Mickey Hart Band
Compound Grill, Phoenix, Ariz. December 6, 2011
Space is the place… It always has been in some form with the Grateful Dead, and it’s where drummer Mickey Hart currently finds inspiration. And that’s space in the literal sense. Hart has been working with NASA and the National Lawrence Berkeley Laboratory to collect light waves beaming in from the far reaches of the galaxy and turn them into sound waves.
“You are listening to the Sun,” Hart announced during his recent performance at the Compound Grill in Phoenix, Ariz. “Next you’ll hear Star Cluster 2278 from deep in the cosmos.” The oscillating rhythms and pulses were not unlike something Hart might have created during the “Space” portion of a Grateful Dead show, but here these sounds served as a jumping off place for inspired jams and new songs slated for an upcoming album.
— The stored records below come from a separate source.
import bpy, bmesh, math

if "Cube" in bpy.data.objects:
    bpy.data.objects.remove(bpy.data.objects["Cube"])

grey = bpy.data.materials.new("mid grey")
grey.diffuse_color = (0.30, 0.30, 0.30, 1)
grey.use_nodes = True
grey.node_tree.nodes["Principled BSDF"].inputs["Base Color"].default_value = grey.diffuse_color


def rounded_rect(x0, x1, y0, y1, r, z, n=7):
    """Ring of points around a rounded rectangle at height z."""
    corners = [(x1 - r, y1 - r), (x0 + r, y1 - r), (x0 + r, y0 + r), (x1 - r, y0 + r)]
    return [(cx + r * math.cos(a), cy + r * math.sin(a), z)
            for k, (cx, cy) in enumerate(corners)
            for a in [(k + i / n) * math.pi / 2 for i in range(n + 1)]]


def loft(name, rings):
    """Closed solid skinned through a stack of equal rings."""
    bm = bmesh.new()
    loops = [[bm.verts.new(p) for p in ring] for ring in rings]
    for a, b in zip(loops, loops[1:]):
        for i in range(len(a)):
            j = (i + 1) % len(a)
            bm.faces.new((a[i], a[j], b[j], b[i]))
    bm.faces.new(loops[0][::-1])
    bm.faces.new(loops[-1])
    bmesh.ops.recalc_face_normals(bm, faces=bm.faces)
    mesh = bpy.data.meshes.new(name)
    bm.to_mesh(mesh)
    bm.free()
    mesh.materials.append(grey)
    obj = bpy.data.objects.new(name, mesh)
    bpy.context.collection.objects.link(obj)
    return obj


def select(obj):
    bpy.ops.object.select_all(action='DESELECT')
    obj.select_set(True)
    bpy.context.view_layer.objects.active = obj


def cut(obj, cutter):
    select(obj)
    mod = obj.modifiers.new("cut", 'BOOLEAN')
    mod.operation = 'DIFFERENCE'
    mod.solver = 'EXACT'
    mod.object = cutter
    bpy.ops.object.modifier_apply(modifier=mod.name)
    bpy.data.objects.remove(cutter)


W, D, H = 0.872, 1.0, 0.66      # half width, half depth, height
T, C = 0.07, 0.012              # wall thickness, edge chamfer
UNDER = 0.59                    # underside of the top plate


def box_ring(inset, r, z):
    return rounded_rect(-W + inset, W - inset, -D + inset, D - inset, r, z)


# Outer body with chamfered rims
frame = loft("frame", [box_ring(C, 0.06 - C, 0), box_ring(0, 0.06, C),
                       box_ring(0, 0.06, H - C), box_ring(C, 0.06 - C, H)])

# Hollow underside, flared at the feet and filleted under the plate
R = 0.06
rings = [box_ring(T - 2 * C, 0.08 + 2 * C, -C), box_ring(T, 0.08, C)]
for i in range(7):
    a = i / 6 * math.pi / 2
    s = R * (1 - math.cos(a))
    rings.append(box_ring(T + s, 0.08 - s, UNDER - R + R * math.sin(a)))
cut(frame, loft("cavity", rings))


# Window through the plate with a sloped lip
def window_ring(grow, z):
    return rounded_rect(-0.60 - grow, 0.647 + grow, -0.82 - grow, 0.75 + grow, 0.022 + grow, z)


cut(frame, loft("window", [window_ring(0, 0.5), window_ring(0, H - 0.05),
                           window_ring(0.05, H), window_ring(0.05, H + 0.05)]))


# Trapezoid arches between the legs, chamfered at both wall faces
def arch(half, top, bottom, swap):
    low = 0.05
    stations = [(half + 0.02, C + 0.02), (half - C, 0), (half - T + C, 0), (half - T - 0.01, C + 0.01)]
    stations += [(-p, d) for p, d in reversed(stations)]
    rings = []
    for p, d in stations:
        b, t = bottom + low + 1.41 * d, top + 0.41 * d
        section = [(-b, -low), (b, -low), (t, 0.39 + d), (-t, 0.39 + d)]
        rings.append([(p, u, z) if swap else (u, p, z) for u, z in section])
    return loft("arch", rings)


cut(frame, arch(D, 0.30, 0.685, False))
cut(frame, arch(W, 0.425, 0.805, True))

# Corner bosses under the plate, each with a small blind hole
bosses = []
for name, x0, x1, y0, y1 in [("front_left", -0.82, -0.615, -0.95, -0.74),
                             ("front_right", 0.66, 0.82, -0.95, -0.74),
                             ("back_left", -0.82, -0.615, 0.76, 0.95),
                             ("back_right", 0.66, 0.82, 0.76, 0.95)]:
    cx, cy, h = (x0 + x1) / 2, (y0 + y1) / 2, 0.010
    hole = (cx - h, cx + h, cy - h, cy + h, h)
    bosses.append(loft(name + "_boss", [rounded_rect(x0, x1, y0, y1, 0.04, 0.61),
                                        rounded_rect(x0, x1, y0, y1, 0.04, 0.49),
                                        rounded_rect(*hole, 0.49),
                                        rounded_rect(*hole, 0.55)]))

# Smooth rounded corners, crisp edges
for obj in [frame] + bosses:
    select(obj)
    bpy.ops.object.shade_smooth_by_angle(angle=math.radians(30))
The show opened with the funky New Orleans vibe of “Aiko Akio” with Hart on vocals (Has anyone else noticed Hart cannot play and sing at the same time?) and Tim Hockenberry adding some heavy trombone licks and punchy keyboard fills.
This was followed by “Let There Be Light,” with Hockenberry sharing vocals with Crystal Monee Hall. The effect was intoxicating as the band found and held a powerful groove. Relatively unknown guitarist Gawain Mathews added some spicy riffs and pointed jabs. One of the older new songs in Hart’s catalog, Mathews had his part nailed. And while he did add some fine guitar throughout the night, his indie-rocker style of playing frequently cut more than flowed with the groove-oriented songs — even those venturing closer to free jazz territory.
Naturally, all the music packed a heavy percussive element utilizing talking drum/djembe player Sikiru Adepoju and drummer Ian “Inx” Herman — along with Hart on his expansive kit. Widespread Panic bassist Dave Schools held down the bottom end on bass, though he frequently looked a little lost (it was only his third show with the band), and a couple times was caught running his fingers through his hair while looped bass patterns sufficed.
Whatever the scenario on stage, the crowd of approximately 300 were fully engaged. While Hart was the instigator — the draw the brought people to the venue — it was Hockenberry (who also played keyboards) and Hall that really commanded attention. Hall often held two microphones, alternating for vocal effect as she belted out soulfully-charged lyrics, while Hockenberry never stopped moving and used his trombone in a highly creative manner.
More than anything, the show, which featured a handful of re-imagined Grateful Dead tunes like a bluesy “Brokedown Palace” and funky “Fire on the Mountain” among the new originals, was about energy. Be it from the band, the audience or outer space, there was more than enough bouncing throughout the room that when the band closed out with a rollicking “Not Fade Away,” the audience continued to sing the refrain for several minutes.